OSHA Instruction STP 2.12B May 4, 1992 Office of State Programs
Subject: State Program Requirements for Statistical Information on the
Incidence of Occupational Injuries and Illnesses by Industry; on the Injured
or Ill Worker; and on the Circumstances of the Injuries or Illnesses
A. PURPOSE. This instruction sets out criteria for State statistical
reporting systems as required by 29 CFR 1902.3(k) and (l).
B. SCOPE. This instruction applies to all States with plans approved
under Section 18 of the Occupational Safety and Health Act.
C. CANCELLATION. OSHA Instruction STP 2.12A, September 14, 1979, is
D. ACTION. The Regional Administrators shall immediately provide copies
of this directive to the designated State agencies in their regions and
ensure that States follow the procedures set out below.
E. EXPLANATION. This instruction replaces STP 2.12A, to reflect changes
in the BLS Statistical program as a result of the Redesigned Occupational
Safety and Health Survey (ROSH). State programs must also incorporate the
changes made by ROSH. States are expected to complete information on
calendar year 1991 in accordance with the previous instruction.
1. Any State actively and satisfactorily participating in the BLS
sponsored redesigned annual survey of occupational injuries and illnesses and
the BLS Census of Fatal Occupational Injuries shall be considered to be
meeting the requirements of 29 CFR 1902.3(k) and (l).
2. Any State which chooses not to participate in the BLS sponsored
redesigned annual survey of occupational injuries and illnesses and the BLS
Census of Fatal Occupational Injuries shall notify the Regional Administrator
and submit a plan change describing its alternative system. Any alternative
system must be approved by both OSHA and BLS prior to the discontinuance of
participation in the BLS survey and implementation of the alternative. An
alternative system must provide for reports (consistent with the BLS schedule
for publication) on: (1) the incidence of OSHA recordable injuries and
illnesses by industry, classified in accordance with the Standard Industrial
Classification (SIC) Manual currently in use by BLS, to the three digit level
in nonmanufacturing and four digits in manufacturing for industries which are
numerically important; (2) the characteristics of the injured and ill workers
which are collected in the BLS program (including the industry, occupation,
age, sex, and tenure); (3) the circumstances of the event (nature of the
injury/illness, part of body affected, primary and secondary sources, and

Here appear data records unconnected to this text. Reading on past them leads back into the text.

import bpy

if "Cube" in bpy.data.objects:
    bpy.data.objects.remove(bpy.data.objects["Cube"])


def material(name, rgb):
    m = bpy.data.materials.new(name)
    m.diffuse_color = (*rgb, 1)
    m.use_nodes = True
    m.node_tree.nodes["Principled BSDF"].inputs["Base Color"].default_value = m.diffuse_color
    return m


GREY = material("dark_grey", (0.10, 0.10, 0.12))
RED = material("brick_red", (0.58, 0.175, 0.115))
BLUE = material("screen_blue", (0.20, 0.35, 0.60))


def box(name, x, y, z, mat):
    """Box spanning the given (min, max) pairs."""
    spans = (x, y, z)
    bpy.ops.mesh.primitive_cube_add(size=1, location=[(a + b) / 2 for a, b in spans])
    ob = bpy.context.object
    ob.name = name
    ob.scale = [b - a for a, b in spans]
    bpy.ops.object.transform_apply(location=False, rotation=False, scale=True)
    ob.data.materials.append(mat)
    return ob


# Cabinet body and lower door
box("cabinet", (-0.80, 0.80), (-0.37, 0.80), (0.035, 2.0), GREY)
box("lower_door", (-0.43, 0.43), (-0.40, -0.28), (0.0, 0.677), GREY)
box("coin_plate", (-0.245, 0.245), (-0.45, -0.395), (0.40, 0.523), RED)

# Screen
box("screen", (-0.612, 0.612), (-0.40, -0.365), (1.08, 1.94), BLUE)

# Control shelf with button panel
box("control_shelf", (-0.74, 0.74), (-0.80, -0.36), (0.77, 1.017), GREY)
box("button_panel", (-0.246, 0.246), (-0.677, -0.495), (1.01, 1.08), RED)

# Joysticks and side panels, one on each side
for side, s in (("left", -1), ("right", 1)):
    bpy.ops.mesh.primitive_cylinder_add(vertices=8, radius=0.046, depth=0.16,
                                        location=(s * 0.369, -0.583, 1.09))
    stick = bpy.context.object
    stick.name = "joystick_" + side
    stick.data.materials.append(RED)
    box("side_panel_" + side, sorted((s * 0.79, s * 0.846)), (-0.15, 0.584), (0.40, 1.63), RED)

event or exposure coded to the most current standardized codes established by
the BLS); and (4) the number of days away from work and number of days of
restricted activity classified by worker characteristic and case
circumstances. These reports shall:
a. Have private employee and industrial coverage identical to
the BLS statistical program plus complete public sector (State and local
b. Be based upon a statistical data collection system that
meets BLS' tests for completeness, validity, reliability and proper use of
statistical techniques. (BLS will advise OSHA and the State participants of
the adequacy of the State data collection system.)
c. Present all data elements and estimates associated with
those elements using table formats identical to those required by BLS. (See
the BLS Redesigned Occupational Safety and Health (ROSH) Survey Operating
Manual, and the BLS Census of Fatal Occupational Injuries State Operating
Manual.) Each of these data elements must be in accordance with the
definitions found in Title 29 part 1904 of the Code of Federal Regulations,
the BLS survey form, and the BLS operating manuals referenced here, as well
as OSHA recordkeeping guidelines and instructions.
d. Include industry employment hours worked.
e. Have absolute values and incidence rates as defined in the
BLS manuals, referenced in (c) above.
f. Meet other requirements which may be necessary to generate
State data comparable to National and State estimates produced by the BLS.
States choosing not to participate in the BLS program will not be subject to
requirements that are more stringent than those of BLS. (For more complete
information concerning the above, see the BLS manuals referenced in (c)
G. BACKGROUND. Section 18(c)(7) of the Act and 29 CFR 1902.3(k) and (l)
require States implementing their own occupational safety and health plans to
ensure that employers covered by the plan will maintain records and make
reports to the Assistant Secretary in the same manner and to the same extent
as if the plan were not in effect and to provide reports containing
statistical information pertaining to work-related deaths, injuries and
illnesses. In addition, States are required by section 18(c)(8) of the Act
and 29 CFR 1902.3(l) to provide reports necessary for the evaluation of the
effectiveness of individual State programs as compared to the Federal
program. States must provide statistical data on injuries and illnesses at
the State level for the purposes of State plan evaluation.
While States are not required to participate in the BLS survey, they
must provide uniform data concerning the incidence of injuries and illnesses
as set out in section F, above. Experience has shown that it is very
difficult for States to develop and implement their own statistical reporting
systems on injuries and illnesses which meet all the guidelines in section F.
Although participation in the BLS survey is not required, it has proved to
be the most feasible option.
Dorothy L. Strunk Acting Assistant Secretary
Distribution: National and Regional Offices State Designees 18(b) State